## Required work
Lines from the line with "import bpy, bmesh, math" to the line with "# turn so that" in the entries below, and only those, must be output exactly, with both ends included.

## Information given
════════════════════
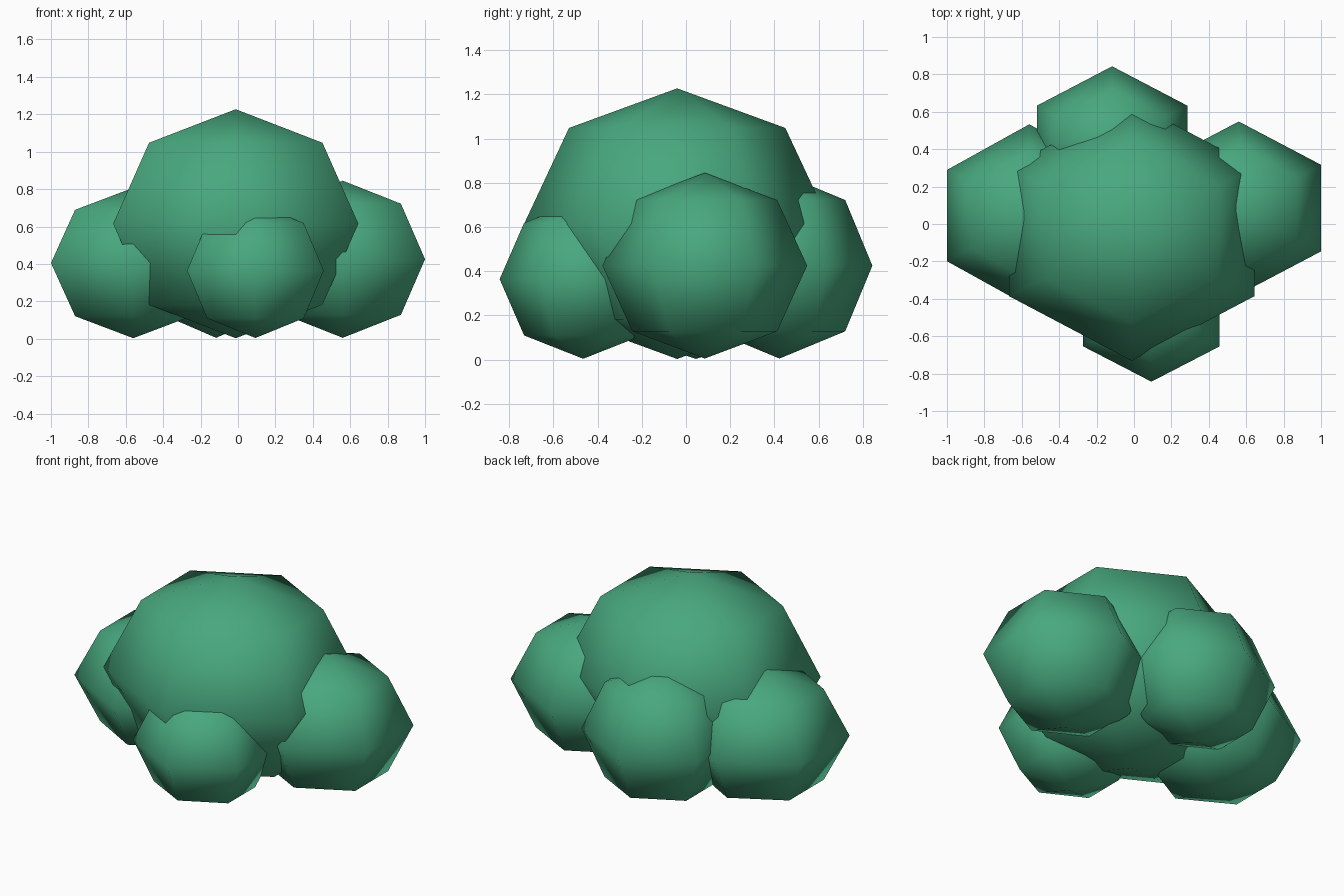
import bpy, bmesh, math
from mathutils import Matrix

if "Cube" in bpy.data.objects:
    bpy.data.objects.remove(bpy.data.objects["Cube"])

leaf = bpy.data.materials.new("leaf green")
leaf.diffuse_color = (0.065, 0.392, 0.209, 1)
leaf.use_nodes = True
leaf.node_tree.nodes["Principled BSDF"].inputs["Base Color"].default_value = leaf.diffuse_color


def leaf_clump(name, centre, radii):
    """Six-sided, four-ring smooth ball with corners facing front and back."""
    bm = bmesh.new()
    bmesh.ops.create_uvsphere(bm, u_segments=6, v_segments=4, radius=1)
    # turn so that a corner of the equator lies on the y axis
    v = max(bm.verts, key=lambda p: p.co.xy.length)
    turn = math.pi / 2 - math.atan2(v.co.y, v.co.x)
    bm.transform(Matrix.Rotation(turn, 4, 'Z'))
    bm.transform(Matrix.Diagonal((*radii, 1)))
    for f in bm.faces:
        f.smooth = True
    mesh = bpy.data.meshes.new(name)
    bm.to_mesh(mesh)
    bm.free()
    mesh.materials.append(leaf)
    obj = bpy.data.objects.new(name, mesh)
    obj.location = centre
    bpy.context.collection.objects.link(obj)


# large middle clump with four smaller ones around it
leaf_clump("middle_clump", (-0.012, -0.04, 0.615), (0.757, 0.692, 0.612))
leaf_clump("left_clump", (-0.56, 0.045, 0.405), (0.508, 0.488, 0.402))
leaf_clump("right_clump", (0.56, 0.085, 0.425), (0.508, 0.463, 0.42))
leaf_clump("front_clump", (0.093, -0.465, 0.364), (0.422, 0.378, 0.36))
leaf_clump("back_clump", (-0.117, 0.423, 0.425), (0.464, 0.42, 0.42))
════════════════════
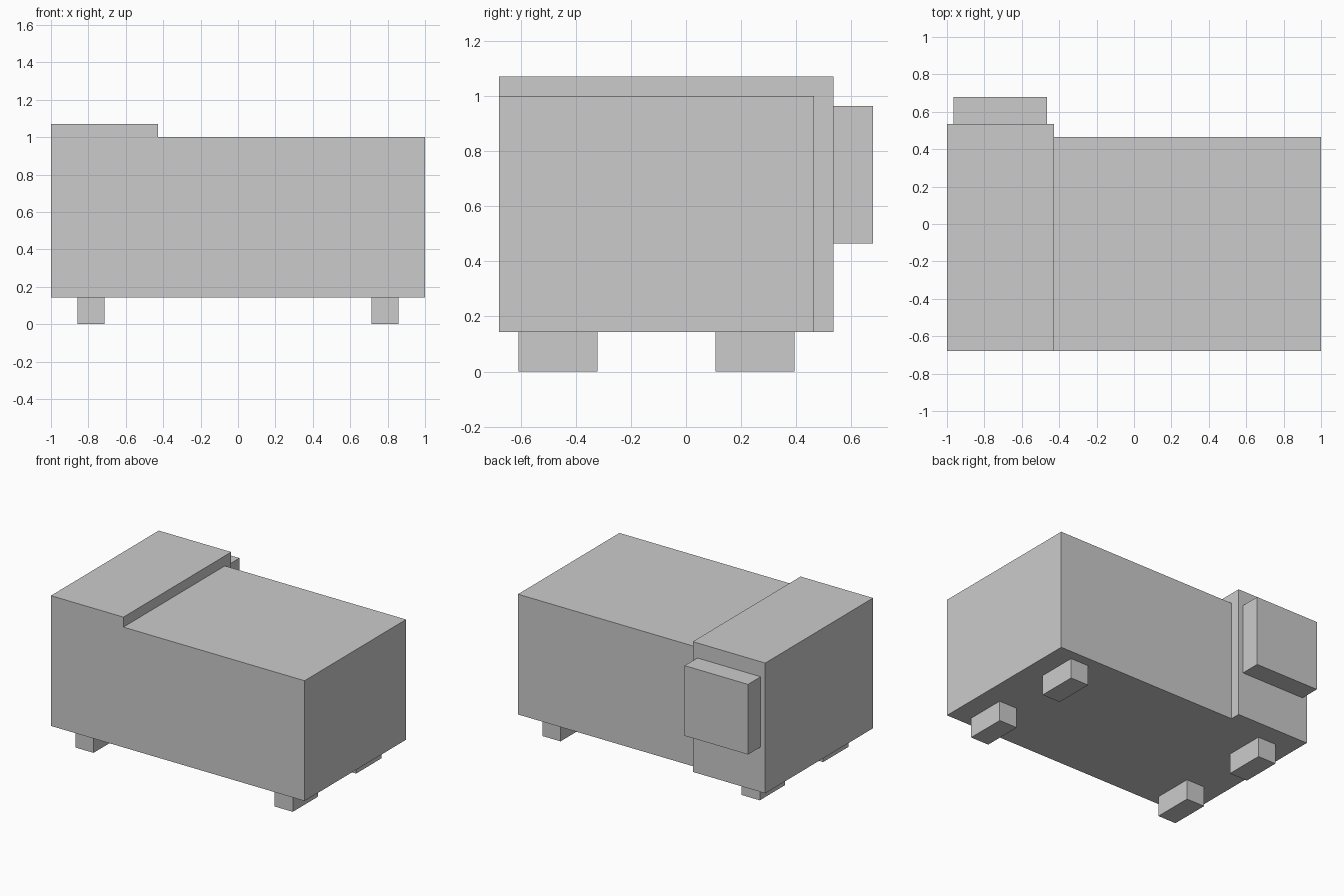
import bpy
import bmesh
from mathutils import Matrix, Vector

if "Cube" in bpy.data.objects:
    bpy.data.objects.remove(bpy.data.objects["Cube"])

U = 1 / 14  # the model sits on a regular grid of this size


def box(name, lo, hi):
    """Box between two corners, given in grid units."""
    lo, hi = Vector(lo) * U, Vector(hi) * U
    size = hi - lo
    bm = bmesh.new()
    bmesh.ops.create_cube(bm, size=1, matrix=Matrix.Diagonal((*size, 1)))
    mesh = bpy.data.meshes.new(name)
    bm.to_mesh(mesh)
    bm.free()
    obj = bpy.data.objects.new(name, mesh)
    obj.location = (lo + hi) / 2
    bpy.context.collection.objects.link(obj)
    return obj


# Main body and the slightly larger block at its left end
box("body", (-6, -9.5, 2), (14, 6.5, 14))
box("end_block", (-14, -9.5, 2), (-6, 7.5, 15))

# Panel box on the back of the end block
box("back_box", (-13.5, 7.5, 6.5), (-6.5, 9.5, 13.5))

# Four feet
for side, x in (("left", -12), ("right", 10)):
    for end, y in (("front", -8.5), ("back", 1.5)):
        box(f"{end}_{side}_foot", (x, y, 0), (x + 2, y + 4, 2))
════════════════════
## Worked solution
import bpy, bmesh, math
from mathutils import Matrix

if "Cube" in bpy.data.objects:
    bpy.data.objects.remove(bpy.data.objects["Cube"])

leaf = bpy.data.materials.new("leaf green")
leaf.diffuse_color = (0.065, 0.392, 0.209, 1)
leaf.use_nodes = True
leaf.node_tree.nodes["Principled BSDF"].inputs["Base Color"].default_value = leaf.diffuse_color


def leaf_clump(name, centre, radii):
    """Six-sided, four-ring smooth ball with corners facing front and back."""
    bm = bmesh.new()
    bmesh.ops.create_uvsphere(bm, u_segments=6, v_segments=4, radius=1)
    # turn so that a corner of the equator lies on the y axis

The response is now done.